Coffee prices are set to stay low as roasters are buying less than usual, rules allowing Brazilian coffee to be delivered in New York come into force and a record global crop compensates for leaf rust losses in Central America.
While countries in Central America and Mexico may lose 4 million to 5 million bags to leaf rust next season, coffee will trade between $1.40 a pound and $1.60 a pound for the next 12 months, said Ricardo Villanueva, president of the private sector committee at the International Coffee Organization. He correctly forecast in September that futures would drop to $1.40 a pound by February and March this year. Arabica for May delivery was little changed at $1.43 a pound in New York.
Coffee roasters hold stockpiles to meet their needs for two to three months, said Keith Flury, an analyst at Rabobank International in London. Their holdings are usually higher than that in years when trees in leading grower Brazil enter the lower-yielding half of its cycle, he said. Global coffee output will climb to a record 144.4 million bags in the season started Oct. 1 in most countries, the London-based ICO estimates. ICE Futures U.S. started accepting Brazilian beans this month.

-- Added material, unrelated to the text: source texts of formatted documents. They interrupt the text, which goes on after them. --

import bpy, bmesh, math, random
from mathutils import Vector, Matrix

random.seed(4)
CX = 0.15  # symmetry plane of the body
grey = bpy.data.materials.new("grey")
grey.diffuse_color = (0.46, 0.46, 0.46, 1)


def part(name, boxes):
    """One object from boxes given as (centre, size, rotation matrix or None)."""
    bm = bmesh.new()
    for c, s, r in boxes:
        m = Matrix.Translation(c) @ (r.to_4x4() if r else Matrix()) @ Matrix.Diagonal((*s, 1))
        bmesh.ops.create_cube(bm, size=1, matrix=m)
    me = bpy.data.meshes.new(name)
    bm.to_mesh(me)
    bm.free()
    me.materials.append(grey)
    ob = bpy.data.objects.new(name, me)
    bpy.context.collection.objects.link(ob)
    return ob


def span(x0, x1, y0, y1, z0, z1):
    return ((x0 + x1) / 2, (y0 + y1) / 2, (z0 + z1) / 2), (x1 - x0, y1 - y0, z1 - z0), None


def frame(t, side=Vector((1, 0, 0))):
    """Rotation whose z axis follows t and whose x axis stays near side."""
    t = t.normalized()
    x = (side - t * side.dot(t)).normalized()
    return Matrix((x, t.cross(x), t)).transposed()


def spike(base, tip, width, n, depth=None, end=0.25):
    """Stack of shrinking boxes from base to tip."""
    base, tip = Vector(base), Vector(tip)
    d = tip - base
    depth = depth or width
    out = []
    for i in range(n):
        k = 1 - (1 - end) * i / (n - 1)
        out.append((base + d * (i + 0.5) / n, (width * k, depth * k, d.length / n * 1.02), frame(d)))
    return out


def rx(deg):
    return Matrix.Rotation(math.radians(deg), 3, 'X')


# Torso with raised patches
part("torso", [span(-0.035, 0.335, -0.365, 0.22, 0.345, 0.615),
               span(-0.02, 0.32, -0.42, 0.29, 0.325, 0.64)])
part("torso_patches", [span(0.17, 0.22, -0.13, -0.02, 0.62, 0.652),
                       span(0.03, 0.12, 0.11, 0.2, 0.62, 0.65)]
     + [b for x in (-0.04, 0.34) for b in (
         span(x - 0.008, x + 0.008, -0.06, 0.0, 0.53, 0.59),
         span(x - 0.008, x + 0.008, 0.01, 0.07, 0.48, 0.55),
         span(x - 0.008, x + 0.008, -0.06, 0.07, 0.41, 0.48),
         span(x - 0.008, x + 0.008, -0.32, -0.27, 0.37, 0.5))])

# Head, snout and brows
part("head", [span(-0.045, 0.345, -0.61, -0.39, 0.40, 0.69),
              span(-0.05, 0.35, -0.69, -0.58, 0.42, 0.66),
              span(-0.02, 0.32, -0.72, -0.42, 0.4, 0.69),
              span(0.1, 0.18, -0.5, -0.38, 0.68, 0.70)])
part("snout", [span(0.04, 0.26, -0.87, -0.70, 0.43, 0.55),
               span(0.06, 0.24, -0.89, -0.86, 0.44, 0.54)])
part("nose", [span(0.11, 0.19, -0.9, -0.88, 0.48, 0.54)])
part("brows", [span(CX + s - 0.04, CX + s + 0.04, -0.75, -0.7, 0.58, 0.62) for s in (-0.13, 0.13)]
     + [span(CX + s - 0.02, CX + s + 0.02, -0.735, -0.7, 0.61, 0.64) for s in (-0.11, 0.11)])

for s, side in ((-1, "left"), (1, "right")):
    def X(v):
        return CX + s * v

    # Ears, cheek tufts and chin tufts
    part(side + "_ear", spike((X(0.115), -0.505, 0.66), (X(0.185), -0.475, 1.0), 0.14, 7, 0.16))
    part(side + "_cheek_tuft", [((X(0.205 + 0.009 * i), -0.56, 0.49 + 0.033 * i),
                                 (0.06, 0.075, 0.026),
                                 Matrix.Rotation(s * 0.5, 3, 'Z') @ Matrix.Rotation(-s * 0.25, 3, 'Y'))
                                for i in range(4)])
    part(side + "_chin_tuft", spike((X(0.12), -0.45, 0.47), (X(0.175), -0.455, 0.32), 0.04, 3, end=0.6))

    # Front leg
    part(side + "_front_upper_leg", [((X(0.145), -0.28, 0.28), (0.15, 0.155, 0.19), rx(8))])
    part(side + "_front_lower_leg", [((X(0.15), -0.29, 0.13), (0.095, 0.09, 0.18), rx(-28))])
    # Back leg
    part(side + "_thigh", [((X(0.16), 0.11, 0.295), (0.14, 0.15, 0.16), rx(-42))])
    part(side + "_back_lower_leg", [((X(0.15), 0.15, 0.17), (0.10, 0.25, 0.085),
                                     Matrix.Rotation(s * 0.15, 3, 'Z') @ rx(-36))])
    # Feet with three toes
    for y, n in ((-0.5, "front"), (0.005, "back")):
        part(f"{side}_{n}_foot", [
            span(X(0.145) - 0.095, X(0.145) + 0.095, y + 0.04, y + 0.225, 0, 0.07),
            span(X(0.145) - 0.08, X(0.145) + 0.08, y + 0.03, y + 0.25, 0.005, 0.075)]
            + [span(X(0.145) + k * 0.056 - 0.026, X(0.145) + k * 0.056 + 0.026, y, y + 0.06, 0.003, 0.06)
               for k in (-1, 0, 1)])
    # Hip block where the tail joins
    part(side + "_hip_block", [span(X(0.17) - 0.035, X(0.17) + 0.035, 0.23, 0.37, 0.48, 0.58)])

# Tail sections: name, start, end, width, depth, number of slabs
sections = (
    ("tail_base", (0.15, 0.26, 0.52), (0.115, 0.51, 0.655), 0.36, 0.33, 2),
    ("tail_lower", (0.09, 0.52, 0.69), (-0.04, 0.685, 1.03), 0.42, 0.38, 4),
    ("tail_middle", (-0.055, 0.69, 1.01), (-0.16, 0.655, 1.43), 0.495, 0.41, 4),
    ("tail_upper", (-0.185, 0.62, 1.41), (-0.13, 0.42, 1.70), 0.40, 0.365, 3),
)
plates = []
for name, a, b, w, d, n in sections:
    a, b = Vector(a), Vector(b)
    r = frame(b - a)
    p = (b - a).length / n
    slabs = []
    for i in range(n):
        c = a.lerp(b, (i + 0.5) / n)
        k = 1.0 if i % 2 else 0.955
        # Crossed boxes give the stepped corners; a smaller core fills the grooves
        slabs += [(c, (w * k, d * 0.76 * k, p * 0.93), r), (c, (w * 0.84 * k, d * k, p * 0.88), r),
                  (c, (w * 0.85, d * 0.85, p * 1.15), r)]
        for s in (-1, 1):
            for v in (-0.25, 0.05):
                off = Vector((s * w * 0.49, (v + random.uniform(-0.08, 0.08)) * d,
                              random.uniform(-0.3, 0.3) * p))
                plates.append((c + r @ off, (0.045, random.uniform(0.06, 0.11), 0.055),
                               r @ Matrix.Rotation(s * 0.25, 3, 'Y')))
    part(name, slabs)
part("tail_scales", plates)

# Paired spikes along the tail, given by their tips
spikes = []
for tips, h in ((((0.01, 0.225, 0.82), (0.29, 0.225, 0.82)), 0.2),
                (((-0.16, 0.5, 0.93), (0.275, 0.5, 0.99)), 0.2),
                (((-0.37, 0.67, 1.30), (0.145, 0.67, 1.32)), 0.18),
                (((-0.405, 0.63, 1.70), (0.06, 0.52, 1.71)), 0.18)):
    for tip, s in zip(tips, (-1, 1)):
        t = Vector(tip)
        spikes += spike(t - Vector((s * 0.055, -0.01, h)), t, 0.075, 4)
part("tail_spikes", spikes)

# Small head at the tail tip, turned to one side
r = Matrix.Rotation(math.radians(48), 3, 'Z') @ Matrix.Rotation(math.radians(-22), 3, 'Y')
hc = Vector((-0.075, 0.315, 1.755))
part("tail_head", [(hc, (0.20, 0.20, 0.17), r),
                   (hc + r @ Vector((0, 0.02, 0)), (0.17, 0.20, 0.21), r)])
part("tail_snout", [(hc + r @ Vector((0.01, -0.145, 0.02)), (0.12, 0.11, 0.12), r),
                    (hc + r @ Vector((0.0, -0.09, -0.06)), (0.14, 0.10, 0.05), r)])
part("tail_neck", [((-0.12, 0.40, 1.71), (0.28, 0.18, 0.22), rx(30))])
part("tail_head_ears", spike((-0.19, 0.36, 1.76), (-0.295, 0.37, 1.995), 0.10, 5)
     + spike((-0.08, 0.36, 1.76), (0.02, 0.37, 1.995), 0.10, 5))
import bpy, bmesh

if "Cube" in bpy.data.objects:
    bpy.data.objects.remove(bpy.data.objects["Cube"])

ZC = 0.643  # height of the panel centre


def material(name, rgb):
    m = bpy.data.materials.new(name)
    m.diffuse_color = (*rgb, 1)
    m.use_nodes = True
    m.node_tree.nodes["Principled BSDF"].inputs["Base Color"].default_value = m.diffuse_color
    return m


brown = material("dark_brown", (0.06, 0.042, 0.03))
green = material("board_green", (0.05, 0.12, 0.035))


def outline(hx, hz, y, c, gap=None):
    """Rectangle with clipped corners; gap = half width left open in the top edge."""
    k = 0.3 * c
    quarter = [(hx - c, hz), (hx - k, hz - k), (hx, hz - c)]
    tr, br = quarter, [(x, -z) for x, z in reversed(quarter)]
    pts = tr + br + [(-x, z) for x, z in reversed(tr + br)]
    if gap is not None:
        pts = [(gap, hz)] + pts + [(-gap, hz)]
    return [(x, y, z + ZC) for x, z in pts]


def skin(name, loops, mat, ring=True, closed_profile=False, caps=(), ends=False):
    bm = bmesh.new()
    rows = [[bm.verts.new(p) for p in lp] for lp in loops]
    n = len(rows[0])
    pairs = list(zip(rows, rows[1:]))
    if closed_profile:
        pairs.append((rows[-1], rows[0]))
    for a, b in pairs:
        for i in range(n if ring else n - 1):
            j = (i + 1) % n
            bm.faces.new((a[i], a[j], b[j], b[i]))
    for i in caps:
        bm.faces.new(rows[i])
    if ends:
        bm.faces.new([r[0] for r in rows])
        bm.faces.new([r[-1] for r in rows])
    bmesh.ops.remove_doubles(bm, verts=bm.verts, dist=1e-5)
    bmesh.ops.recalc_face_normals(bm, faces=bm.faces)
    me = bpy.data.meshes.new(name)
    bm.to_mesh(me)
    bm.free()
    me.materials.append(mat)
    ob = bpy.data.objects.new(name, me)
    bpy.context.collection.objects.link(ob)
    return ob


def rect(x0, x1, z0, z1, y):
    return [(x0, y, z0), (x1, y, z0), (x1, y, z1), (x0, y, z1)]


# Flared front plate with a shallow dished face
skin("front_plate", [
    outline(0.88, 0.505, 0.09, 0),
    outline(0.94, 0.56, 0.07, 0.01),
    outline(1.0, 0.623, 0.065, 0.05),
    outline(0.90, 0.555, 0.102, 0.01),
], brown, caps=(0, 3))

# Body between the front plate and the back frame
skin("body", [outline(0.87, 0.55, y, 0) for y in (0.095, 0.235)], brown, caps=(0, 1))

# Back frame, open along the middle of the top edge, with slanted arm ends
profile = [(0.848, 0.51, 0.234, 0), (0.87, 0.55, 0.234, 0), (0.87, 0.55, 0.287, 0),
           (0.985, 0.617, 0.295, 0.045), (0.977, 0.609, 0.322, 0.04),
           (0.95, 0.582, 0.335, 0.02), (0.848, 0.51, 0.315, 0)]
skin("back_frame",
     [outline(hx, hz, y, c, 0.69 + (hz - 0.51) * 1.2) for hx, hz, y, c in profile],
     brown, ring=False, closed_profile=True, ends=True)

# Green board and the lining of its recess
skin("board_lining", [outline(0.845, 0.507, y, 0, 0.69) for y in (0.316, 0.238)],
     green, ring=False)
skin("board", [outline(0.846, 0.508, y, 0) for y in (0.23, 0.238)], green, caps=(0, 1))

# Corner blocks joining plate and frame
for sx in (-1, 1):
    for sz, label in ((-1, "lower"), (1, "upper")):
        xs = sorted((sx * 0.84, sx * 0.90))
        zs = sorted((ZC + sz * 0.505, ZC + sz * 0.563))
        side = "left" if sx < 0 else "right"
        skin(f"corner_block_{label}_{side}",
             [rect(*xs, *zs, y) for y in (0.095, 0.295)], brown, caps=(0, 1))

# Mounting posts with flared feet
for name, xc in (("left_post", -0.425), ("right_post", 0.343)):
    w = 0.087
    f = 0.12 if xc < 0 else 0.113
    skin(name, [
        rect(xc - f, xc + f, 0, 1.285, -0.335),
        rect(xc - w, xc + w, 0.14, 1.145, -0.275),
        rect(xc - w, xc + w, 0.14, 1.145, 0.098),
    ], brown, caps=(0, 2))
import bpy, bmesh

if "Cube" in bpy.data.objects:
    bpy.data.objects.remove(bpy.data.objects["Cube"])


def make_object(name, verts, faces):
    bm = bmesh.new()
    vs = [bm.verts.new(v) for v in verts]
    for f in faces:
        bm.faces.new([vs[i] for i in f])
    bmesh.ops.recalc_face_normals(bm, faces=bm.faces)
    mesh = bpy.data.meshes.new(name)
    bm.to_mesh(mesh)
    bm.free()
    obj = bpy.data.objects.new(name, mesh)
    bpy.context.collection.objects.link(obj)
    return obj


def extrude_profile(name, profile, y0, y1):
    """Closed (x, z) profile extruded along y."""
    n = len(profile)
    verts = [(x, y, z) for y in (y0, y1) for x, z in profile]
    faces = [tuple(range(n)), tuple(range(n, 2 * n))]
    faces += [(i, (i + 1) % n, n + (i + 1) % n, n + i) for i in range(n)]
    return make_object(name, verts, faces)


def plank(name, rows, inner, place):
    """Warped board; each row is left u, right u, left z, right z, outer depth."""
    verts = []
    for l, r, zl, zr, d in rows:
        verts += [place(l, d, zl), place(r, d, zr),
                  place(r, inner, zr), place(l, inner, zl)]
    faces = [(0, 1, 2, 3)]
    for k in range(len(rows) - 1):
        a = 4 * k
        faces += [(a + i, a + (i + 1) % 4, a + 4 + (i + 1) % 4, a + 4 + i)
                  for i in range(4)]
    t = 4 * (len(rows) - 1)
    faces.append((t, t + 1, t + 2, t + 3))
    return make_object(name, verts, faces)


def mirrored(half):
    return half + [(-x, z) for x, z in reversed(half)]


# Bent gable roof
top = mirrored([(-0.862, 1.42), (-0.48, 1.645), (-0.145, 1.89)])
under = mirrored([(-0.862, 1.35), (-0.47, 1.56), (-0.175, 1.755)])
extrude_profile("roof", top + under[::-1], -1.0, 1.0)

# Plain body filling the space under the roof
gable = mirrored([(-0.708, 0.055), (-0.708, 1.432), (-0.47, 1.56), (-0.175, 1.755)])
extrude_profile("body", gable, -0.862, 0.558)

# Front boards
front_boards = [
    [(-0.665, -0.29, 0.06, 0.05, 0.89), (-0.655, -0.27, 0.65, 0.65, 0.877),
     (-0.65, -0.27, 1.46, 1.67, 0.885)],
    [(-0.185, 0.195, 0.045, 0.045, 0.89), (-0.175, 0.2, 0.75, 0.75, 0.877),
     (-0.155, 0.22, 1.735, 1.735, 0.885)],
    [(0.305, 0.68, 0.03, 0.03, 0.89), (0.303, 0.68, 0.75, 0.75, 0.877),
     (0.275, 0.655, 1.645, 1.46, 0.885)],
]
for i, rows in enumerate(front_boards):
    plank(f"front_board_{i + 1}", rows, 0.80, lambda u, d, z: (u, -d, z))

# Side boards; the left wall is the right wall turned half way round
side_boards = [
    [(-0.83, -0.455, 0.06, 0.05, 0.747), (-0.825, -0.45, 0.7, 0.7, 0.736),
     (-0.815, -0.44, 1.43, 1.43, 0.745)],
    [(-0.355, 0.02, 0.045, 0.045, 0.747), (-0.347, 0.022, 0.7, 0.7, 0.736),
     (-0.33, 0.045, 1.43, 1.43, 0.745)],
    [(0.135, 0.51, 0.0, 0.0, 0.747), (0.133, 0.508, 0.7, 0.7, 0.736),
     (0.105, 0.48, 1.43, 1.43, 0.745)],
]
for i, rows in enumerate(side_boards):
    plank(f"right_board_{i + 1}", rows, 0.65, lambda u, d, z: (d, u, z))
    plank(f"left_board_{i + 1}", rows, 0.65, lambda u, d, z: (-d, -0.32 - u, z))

“It’s a buying strategy. People are buying less to keep prices low. They are buying to roast in a month,” Villanueva said in an interview at the ICO’s offices in London on March 5. “As Brazil will start to deliver to the exchange in March 2013, this could keep prices at a low level.”
Arabica coffee futures have dropped 0.6 percent this year after falling 37 percent in 2012, the most in more than a decade. The beans favoured by Starbucks Corp. (SBUX) were the worst performer in the Standard & Poor’s GSCI gauge of 24 commodities last year as stockpiles climbed to the highest since 2010.
At the moment, it’s not advantageous for producers in Brazil to deliver to ICE as they are getting better prices in the physical market, said Flavio Ribeiro, a broker at Flavour Coffee in Rio de Janeiro. There have been no Brazilian beans sent for grading yet, Claire Miller, a London-based spokeswoman for the exchange, said by phone from London yesterday. That may change when beans from this year’s crop start entering the market, Ribeiro said. Brazil’s arabica harvest starts in June.
Growers in Brazil will reap 47 million to 50.2 million bags of coffee this year, a record for a year in which trees enter the lower yielding half of the two-year cycle, the government’s crop forecasting agency Conab estimates. That follows a record 50.8 million bags during the on-year half of the cycle in 2012. Stockpiles in Latin America’s biggest economy were 28.4 million bags as of Jan. 1, 20 percent higher than a year earlier, according to exporter Terra Forte Exportacao e Importacao de Cafe Ltda.
Bigger crops in Brazil and Colombia, the second-biggest arabica producer, will help compensate for losses in Central America and Mexico for now, Mauricio Galindo, head of operations at the ICO said in an interview at the organization’s offices on March 5. Colombian coffee production will gain 30 percent to 10 million bags this year, Luis Genaro Munoz, the head of the National Federation of Coffee Growers, said last month.
“The supply and demand is in balance,” Rodolfo Trampe, executive coordinator of Mexico’s coffee association, Amecafe, said in an interview in London yesterday. “You have probably 48 million to 50 million bags in Brazil, you have good output in Vietnam, Colombia is slowly recovering.”
Countries in Central America and Mexico may need 10 years to recover from leaf rust, ICO’s Galindo said. The fungus, which attacks foliage, is damaging crops that are at higher-than- normal altitudes and is more resistant than in previous cases, Villanueva said.
Losses in Central America and Mexico will probably not cause arabica coffee futures in New York to rally as roasters replace these beans with supplies from Brazil, Colombia and some African nations, Amecafe’s Trampe said. Roasters are adapting to the new supply and demand environment, he said.
“This phenomenon of leaf rust is generating producers’ expectations of a significant reaction in prices,” Trampe said. “I’m not in favor of saying that all production will be lost and that prices will be $3.00 a pound. It’s not going to happen.”
Futures may start rising in a year as supplies from Brazil will not be enough to make up for leaf rust losses, according to Villanueva. Prices will rise to an average $1.70 a pound by the third quarter, Rabobank International estimated yesterday.
“By December or January the availability of Central American coffee will start to drop sharply,” Villanueva said. “There will be 5 million bags less in a year and it’s not possible that there won’t be a reaction.”
A bag of coffee weighs 60 kilograms (132 pounds).
To contact the reporter on this story: Isis Almeida in London at Ialmeida3@bloomberg.net
To contact the editor responsible for this story: Claudia Carpenter at Ccarpenter2@bloomberg.net.